• Your assignment: Your job with the data below is to output exactly the lines from the one holding "from mathutils import Matrix, Vector" down to the one holding "bmesh.ops.recalc_face_normals(bm, faces=bm.faces)", both included, and no others.

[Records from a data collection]
%%

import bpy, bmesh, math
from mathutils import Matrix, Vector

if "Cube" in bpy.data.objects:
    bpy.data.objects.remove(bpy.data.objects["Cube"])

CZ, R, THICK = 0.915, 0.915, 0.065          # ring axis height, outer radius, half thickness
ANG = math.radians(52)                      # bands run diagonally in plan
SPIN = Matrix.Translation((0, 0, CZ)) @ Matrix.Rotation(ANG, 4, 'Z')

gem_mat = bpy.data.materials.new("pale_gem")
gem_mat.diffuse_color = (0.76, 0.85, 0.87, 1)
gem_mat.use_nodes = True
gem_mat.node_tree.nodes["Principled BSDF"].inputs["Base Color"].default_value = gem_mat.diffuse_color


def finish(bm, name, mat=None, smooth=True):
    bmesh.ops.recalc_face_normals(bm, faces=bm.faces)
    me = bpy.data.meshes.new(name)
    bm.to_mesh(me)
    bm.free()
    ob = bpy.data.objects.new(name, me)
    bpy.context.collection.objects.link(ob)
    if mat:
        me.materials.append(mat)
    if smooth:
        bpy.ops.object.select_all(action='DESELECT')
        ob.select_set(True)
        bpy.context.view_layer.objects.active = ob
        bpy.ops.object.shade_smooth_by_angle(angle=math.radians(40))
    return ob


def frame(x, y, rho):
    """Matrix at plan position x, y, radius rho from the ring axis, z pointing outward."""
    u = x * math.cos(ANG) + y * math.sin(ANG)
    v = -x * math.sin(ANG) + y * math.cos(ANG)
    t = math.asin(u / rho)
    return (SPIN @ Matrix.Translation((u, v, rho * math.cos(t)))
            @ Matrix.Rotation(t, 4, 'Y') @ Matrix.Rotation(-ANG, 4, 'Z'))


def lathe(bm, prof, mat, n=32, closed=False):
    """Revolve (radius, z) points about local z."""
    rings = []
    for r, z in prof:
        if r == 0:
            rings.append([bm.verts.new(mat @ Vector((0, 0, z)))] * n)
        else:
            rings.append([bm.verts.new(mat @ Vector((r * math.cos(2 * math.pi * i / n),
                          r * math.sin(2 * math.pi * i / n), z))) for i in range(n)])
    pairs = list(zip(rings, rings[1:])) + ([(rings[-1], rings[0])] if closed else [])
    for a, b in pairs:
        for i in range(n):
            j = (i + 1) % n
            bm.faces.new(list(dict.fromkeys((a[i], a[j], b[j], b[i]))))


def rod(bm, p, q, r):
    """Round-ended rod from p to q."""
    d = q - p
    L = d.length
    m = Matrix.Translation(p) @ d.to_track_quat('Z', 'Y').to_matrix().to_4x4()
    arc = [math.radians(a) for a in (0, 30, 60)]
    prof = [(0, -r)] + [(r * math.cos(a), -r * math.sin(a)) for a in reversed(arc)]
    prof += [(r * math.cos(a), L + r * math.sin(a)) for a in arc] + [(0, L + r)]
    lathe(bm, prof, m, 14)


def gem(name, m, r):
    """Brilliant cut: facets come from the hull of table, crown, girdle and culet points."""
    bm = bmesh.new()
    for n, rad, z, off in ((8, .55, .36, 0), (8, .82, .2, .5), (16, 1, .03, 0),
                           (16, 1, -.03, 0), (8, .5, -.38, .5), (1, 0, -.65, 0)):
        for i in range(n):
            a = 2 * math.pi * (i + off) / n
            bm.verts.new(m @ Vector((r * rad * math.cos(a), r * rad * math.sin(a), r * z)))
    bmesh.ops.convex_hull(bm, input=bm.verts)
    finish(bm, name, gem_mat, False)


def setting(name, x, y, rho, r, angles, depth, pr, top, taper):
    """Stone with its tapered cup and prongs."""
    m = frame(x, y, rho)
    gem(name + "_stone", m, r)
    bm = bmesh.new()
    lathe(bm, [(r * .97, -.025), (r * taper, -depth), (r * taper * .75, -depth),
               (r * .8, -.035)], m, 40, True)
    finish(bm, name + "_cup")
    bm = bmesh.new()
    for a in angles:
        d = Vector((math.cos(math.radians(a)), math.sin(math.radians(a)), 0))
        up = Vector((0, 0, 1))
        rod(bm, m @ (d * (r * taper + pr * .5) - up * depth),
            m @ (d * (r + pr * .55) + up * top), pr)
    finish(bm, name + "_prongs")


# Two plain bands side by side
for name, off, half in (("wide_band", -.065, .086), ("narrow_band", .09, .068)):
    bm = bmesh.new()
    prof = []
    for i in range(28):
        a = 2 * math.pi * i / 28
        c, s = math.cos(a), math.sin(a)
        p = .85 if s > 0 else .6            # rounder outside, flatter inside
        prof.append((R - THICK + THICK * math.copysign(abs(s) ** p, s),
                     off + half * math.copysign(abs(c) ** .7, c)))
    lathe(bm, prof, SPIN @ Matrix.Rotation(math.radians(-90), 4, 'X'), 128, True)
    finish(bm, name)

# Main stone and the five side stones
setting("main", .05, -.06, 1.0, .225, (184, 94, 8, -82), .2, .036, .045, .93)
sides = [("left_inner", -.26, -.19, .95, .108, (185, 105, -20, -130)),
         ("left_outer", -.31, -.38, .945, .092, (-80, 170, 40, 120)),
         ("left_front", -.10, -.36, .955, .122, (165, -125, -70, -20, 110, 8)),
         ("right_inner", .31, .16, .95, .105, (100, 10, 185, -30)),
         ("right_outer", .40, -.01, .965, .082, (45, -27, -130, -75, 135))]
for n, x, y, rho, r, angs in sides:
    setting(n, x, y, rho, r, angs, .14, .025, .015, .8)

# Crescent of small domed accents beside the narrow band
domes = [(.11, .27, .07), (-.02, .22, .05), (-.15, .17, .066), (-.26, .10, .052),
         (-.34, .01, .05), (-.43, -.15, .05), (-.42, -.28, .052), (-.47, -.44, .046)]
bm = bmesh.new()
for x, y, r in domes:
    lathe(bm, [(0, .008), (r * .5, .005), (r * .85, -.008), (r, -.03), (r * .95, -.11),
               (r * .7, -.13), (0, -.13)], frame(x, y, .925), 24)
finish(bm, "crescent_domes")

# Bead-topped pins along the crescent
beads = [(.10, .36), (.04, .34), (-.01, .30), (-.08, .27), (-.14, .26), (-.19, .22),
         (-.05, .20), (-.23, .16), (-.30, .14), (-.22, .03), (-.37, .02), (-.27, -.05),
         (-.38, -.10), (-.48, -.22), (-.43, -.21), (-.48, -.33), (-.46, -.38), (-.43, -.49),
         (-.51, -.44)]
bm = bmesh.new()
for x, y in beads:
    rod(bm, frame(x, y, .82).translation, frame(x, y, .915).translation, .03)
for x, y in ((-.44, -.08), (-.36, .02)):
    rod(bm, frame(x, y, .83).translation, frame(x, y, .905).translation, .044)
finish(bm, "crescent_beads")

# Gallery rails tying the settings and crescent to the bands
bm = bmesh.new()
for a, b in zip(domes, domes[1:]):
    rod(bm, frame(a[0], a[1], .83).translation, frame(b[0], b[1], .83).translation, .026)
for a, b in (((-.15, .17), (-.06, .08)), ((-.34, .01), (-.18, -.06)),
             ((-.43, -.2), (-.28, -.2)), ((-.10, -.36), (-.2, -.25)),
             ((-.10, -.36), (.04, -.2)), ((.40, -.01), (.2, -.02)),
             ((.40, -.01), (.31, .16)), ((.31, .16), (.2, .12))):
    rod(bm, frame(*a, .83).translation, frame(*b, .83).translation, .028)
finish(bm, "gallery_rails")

%%

• Response to this exercise:
from mathutils import Matrix, Vector

if "Cube" in bpy.data.objects:
    bpy.data.objects.remove(bpy.data.objects["Cube"])

CZ, R, THICK = 0.915, 0.915, 0.065          # ring axis height, outer radius, half thickness
ANG = math.radians(52)                      # bands run diagonally in plan
SPIN = Matrix.Translation((0, 0, CZ)) @ Matrix.Rotation(ANG, 4, 'Z')

gem_mat = bpy.data.materials.new("pale_gem")
gem_mat.diffuse_color = (0.76, 0.85, 0.87, 1)
gem_mat.use_nodes = True
gem_mat.node_tree.nodes["Principled BSDF"].inputs["Base Color"].default_value = gem_mat.diffuse_color


def finish(bm, name, mat=None, smooth=True):
    bmesh.ops.recalc_face_normals(bm, faces=bm.faces)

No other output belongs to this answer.